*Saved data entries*
__________
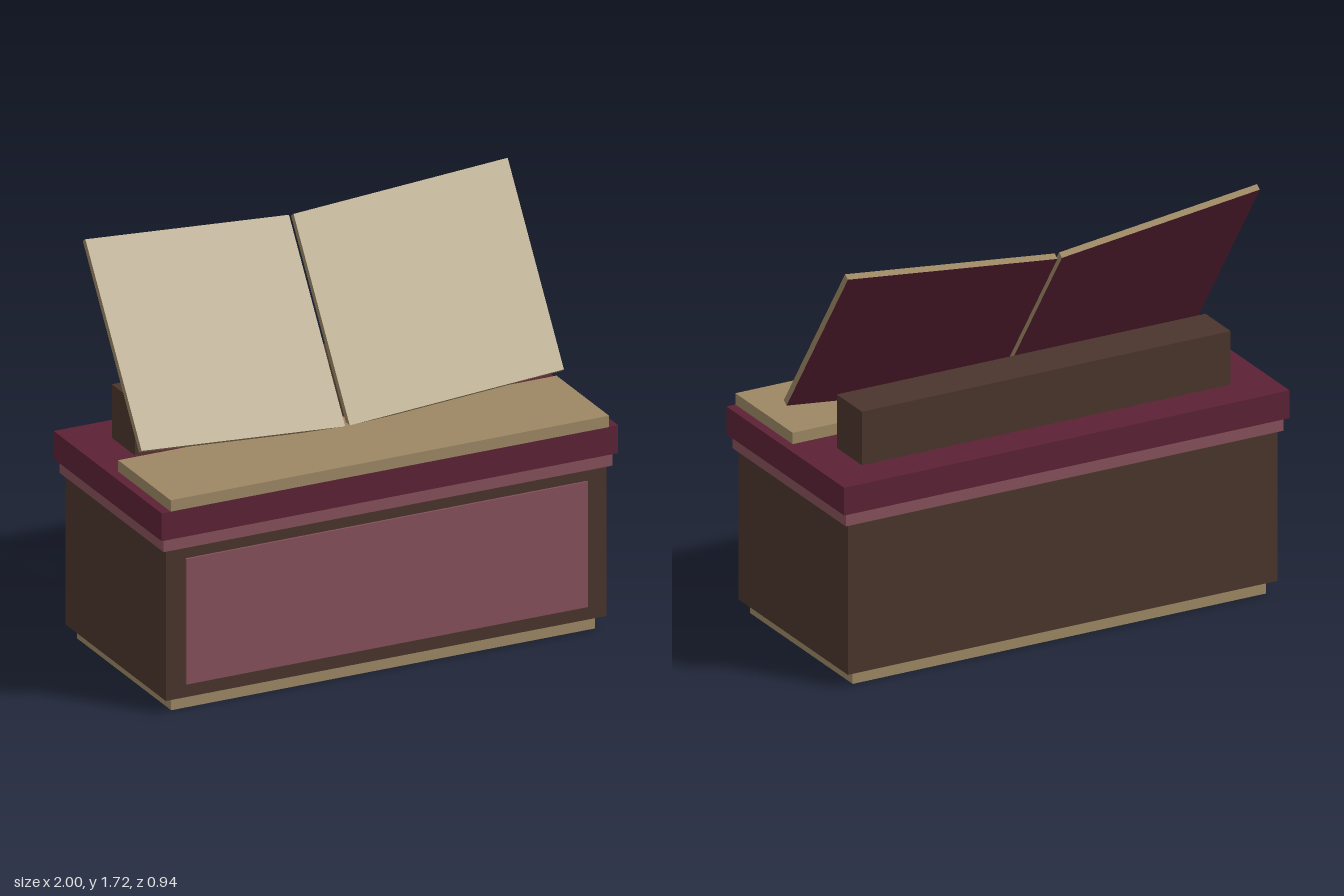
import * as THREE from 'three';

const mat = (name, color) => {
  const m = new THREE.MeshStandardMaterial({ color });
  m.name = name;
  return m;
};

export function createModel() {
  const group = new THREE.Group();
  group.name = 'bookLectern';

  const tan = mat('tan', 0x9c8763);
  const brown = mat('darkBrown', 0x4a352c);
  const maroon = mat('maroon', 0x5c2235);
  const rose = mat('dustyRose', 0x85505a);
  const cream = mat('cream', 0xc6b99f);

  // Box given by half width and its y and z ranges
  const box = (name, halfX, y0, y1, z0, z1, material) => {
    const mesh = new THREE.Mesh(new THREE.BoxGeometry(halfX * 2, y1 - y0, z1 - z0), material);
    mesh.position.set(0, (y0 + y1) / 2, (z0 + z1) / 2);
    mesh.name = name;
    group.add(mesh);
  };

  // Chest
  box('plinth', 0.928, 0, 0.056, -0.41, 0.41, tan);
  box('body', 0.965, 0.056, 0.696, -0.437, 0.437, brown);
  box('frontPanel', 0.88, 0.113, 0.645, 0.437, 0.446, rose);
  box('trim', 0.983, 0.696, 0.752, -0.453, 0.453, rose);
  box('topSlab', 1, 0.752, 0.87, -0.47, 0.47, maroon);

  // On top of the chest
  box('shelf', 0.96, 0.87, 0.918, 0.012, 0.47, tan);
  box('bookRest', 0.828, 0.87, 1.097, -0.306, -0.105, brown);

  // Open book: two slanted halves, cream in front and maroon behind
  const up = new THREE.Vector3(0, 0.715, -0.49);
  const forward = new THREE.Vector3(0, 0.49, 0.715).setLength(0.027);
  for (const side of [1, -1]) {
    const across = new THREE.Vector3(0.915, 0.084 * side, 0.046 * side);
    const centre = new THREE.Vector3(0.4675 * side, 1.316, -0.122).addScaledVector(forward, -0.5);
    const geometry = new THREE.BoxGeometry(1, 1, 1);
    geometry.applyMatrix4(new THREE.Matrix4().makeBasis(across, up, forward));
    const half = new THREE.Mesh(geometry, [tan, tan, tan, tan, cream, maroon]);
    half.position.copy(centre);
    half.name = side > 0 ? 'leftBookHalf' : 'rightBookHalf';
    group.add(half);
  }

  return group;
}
__________
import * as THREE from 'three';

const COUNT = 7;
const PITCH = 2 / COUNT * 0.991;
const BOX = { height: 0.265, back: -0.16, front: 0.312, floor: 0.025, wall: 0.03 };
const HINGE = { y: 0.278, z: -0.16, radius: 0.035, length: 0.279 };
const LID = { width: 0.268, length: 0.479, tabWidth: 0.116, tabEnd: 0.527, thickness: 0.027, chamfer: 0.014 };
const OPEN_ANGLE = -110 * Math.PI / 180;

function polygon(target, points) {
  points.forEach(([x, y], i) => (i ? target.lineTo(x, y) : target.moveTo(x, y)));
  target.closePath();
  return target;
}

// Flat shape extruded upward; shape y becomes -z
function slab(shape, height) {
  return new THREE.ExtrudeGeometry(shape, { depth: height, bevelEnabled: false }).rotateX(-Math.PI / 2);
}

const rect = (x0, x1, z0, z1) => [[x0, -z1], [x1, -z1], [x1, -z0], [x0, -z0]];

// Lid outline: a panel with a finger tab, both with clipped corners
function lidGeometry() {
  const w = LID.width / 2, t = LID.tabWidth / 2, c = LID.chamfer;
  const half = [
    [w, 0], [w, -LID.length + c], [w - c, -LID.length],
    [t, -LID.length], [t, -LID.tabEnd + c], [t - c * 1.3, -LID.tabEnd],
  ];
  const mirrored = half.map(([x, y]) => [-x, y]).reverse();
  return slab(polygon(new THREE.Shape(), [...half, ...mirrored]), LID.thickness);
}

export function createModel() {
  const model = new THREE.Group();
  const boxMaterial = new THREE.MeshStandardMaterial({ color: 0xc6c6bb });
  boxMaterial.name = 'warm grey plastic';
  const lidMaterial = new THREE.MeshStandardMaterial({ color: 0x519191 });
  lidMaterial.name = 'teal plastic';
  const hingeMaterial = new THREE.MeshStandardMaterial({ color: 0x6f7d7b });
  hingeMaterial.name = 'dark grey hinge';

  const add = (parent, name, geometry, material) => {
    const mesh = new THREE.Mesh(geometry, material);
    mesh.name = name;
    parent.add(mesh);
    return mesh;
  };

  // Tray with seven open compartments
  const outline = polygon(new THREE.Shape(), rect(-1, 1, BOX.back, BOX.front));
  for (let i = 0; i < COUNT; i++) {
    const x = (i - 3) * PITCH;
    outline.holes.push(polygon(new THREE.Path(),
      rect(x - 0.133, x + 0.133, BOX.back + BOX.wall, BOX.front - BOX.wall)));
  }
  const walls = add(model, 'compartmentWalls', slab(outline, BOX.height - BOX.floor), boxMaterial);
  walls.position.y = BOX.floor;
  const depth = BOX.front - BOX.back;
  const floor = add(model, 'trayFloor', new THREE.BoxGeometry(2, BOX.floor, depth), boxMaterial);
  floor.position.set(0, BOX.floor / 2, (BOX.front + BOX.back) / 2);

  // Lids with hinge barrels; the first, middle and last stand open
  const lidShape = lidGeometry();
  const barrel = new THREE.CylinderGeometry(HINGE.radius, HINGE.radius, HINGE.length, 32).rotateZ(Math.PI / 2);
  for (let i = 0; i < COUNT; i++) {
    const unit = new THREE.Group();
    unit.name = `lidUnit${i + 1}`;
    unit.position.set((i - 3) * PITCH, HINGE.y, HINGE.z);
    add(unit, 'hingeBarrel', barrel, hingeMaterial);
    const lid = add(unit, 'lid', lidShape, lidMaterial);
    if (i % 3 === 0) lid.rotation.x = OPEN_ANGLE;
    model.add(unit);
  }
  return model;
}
__________
*TASK OBJECTIVE*
Look through the records for the string "return". Copy every line that has it.

*OUTPUT OF THE EXERCISE*
  return m;
  return group;
  return target;
  return new THREE.ExtrudeGeometry(shape, { depth: height, bevelEnabled: false }).rotateX(-Math.PI / 2);
  return slab(polygon(new THREE.Shape(), [...half, ...mirrored]), LID.thickness);
    return mesh;
  return model;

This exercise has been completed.